In March, the U.S. Supreme Court will hear Torres v. Madrid, an important Fourth Amendment search and seizure case for which there is currently a split amongst the U.S. Court of Appeals, including the 11th Circuit (which covers Florida) and one that is very important to what is considered a “seizure” in criminal cases.
The case involves a defendant who was allegedly involved in drug offenses and fleeing and eluding law enforcement officers, and who was shot and injured by the police. According to reports, the defendant was parked in the lot of her apartment building while officers were there to arrest someone else, but they thought the defendant looked suspicious. While being approached by what turned out to be officers, the defendant reported that she thought she was being carjacked because the officers never identified themselves, and when her car merely inched forward, she was shot by what turned out to be police officers. Although she was shot several times, she was able to escape and eventually made it to the hospital, whereby she found out that she was shot by police officers. As a result, the defendant claimed that the officers used excessive force under???to detain her and, in doing so, engaged in an illegal “seizure” under the Fourth Amendment.
The 10th Circuit’s Decision
If law enforcement officers discover evidence via an illegal seizure, they may not be able to use the evidence they gather against you in court. While the 8th, 9th, and 11th Circuits have long held that an unsuccessful attempt to detain a suspect by use of physical force is a seizure, in this case, the 10th Circuit held that no seizure occurred because shooting the defendant did not actually stop her from getting away and the officers were entitled to qualified immunity. The court had previously found that a suspect’s continued flight after being shot by police negates a Fourth Amendment excessive force claim. As a result, the court reasoned, without a seizure, there could be no Fourth Amendment violation.
The Importance of This Case & Others for Defendants: Working with The Right Counsel
However, it is crucial that, when it hears arguments in the case later this year, the U.S. Supreme Court uphold existing precedent that the application of physical force in this manner did amount to the defendant being seized within the meaning of the Fourth Amendment, regardless of what came next, so that the fundamental protections of the Fourth Amendment to be free from unreasonable seizures are upheld.

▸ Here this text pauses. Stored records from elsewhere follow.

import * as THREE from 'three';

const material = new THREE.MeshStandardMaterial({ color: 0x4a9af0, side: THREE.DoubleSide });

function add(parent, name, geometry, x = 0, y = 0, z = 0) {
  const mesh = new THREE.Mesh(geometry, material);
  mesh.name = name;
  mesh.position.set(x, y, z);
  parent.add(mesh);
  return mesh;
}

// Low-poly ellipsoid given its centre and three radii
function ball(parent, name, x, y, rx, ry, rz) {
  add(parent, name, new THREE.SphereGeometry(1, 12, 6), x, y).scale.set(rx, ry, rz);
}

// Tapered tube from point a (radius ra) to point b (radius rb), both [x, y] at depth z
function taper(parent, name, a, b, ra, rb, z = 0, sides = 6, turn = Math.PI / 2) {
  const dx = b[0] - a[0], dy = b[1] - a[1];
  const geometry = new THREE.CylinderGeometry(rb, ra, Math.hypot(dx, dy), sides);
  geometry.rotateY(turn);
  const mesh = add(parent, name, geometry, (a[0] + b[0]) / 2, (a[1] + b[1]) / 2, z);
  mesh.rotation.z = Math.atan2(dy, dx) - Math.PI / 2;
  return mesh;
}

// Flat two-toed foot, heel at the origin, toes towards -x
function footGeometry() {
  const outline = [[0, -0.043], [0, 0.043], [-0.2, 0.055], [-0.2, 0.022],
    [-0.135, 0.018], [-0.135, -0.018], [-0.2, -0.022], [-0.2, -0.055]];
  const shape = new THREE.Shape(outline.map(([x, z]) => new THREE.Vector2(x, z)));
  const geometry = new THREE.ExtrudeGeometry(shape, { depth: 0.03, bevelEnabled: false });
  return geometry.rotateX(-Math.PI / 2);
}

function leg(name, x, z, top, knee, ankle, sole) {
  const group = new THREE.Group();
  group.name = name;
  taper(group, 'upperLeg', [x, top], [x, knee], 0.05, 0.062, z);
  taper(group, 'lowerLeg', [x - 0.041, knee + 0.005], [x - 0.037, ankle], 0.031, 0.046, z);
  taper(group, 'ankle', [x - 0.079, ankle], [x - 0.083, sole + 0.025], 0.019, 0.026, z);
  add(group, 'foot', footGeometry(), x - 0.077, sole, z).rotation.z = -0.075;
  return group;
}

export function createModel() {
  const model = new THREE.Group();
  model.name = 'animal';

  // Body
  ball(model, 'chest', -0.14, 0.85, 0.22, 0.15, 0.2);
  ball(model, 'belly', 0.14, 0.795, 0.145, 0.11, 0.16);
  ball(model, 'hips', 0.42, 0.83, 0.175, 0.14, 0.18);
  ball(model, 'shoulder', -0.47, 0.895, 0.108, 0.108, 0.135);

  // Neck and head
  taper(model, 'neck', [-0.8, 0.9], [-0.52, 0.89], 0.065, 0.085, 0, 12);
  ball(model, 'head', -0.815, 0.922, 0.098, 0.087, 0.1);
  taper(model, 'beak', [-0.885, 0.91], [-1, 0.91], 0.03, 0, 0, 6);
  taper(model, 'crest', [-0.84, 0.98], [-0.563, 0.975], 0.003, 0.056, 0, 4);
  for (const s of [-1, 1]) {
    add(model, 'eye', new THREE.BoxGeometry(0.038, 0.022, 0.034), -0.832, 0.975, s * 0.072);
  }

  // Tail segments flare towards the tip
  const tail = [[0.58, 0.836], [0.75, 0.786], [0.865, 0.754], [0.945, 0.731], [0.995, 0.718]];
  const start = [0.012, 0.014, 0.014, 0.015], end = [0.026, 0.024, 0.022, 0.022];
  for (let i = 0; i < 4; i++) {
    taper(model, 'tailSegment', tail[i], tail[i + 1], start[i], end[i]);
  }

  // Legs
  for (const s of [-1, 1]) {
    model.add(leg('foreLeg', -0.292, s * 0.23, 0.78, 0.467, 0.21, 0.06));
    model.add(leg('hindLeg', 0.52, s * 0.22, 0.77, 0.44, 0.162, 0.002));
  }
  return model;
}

If you or a loved one has been charged with a crime and/or the subject of an illegal search or seizure, it is imperative that you retain the assistance of an experienced criminal defense attorney so that your fundamental rights are defended and any wrongfully seized evidence is not used against you. Contact West Palm Beach criminal attorney William Wallshein today for a free consultation to find out more about our defense services for clients throughout Florida.